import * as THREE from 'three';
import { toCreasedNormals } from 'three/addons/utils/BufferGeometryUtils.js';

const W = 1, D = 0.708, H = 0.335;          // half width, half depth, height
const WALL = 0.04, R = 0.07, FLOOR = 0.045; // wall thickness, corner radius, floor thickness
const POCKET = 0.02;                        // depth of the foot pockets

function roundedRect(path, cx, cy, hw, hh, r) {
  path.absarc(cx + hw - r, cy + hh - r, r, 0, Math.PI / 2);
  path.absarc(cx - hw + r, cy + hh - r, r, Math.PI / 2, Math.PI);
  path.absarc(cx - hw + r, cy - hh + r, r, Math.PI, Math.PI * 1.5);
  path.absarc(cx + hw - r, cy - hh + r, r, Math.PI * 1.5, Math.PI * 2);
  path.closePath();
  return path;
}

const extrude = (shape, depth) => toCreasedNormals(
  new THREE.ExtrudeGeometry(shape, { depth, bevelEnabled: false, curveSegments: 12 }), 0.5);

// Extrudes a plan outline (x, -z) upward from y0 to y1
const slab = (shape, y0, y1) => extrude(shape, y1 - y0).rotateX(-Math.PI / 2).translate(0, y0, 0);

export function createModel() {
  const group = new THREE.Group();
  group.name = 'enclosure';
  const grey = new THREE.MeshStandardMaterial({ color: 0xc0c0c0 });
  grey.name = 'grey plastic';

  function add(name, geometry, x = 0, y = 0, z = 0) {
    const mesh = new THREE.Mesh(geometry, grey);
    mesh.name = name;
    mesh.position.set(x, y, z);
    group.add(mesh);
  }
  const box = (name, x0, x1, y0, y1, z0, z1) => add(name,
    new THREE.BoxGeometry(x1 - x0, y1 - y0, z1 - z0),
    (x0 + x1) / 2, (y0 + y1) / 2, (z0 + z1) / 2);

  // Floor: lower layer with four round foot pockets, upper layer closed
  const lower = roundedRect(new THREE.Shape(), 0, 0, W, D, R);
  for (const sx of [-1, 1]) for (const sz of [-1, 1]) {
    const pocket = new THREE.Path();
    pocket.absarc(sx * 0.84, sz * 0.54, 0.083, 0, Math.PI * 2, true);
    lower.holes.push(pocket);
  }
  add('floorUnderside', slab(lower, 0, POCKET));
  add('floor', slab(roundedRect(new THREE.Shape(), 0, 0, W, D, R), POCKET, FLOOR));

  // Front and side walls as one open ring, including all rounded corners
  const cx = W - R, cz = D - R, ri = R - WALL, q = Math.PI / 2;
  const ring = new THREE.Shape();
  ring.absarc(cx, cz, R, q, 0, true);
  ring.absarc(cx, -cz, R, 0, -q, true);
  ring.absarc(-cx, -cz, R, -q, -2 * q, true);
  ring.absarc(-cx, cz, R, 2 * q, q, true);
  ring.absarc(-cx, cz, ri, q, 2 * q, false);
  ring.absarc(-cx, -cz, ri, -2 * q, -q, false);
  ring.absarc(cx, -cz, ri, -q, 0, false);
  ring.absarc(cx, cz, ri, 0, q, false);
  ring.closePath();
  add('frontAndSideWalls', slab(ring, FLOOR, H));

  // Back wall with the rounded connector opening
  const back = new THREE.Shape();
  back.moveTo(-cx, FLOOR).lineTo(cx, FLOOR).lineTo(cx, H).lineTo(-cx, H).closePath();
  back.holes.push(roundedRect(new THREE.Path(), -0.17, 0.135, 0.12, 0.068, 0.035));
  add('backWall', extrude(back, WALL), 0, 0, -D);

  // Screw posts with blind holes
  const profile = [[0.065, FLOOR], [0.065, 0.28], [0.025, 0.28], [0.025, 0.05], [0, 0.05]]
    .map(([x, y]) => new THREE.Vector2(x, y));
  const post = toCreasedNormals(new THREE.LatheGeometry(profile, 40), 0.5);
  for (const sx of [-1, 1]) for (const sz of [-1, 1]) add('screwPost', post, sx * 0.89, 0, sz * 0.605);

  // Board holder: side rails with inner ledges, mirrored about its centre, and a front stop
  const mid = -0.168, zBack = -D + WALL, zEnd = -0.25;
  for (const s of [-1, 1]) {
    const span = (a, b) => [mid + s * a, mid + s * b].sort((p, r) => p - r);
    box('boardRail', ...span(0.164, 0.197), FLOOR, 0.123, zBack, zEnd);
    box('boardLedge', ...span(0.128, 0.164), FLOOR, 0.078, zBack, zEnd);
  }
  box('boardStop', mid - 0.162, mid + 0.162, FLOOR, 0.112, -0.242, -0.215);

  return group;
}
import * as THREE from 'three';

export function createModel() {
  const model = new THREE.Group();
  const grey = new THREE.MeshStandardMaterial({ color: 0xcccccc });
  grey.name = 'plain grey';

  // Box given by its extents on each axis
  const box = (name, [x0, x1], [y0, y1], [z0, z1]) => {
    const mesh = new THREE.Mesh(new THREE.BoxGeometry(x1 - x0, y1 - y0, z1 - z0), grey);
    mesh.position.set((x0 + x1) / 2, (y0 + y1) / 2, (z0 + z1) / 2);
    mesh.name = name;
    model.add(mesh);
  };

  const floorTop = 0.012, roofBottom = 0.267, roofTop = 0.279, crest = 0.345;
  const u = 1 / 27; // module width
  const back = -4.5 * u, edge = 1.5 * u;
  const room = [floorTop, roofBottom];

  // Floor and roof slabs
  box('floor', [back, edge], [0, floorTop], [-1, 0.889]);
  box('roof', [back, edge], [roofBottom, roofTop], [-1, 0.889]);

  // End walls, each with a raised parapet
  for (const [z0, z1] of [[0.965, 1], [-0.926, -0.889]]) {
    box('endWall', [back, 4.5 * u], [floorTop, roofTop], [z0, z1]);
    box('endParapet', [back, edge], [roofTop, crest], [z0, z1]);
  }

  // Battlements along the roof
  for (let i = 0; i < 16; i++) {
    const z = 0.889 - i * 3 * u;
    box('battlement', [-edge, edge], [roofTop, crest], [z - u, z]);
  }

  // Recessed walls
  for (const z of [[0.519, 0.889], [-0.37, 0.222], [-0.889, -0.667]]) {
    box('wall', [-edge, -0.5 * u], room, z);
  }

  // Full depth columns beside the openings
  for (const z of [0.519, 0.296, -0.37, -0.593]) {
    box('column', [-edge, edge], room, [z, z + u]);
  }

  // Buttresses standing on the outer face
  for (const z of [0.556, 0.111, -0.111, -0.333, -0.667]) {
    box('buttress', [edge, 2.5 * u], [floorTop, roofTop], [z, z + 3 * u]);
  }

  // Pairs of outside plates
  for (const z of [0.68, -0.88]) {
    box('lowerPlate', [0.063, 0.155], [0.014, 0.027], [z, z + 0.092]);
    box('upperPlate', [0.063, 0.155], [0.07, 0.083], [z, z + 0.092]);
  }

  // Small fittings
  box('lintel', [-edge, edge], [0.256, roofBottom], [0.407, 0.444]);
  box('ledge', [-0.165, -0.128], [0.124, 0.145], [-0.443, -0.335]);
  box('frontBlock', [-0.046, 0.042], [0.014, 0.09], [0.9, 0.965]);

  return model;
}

━━━

### WHAT YOU HAVE TO DO
All lines in the listing above with the string "true" should be returned.

### EXERCISE RESPONSE
    pocket.absarc(sx * 0.84, sz * 0.54, 0.083, 0, Math.PI * 2, true);
  ring.absarc(cx, cz, R, q, 0, true);
  ring.absarc(cx, -cz, R, 0, -q, true);
  ring.absarc(-cx, -cz, R, -q, -2 * q, true);
  ring.absarc(-cx, cz, R, 2 * q, q, true);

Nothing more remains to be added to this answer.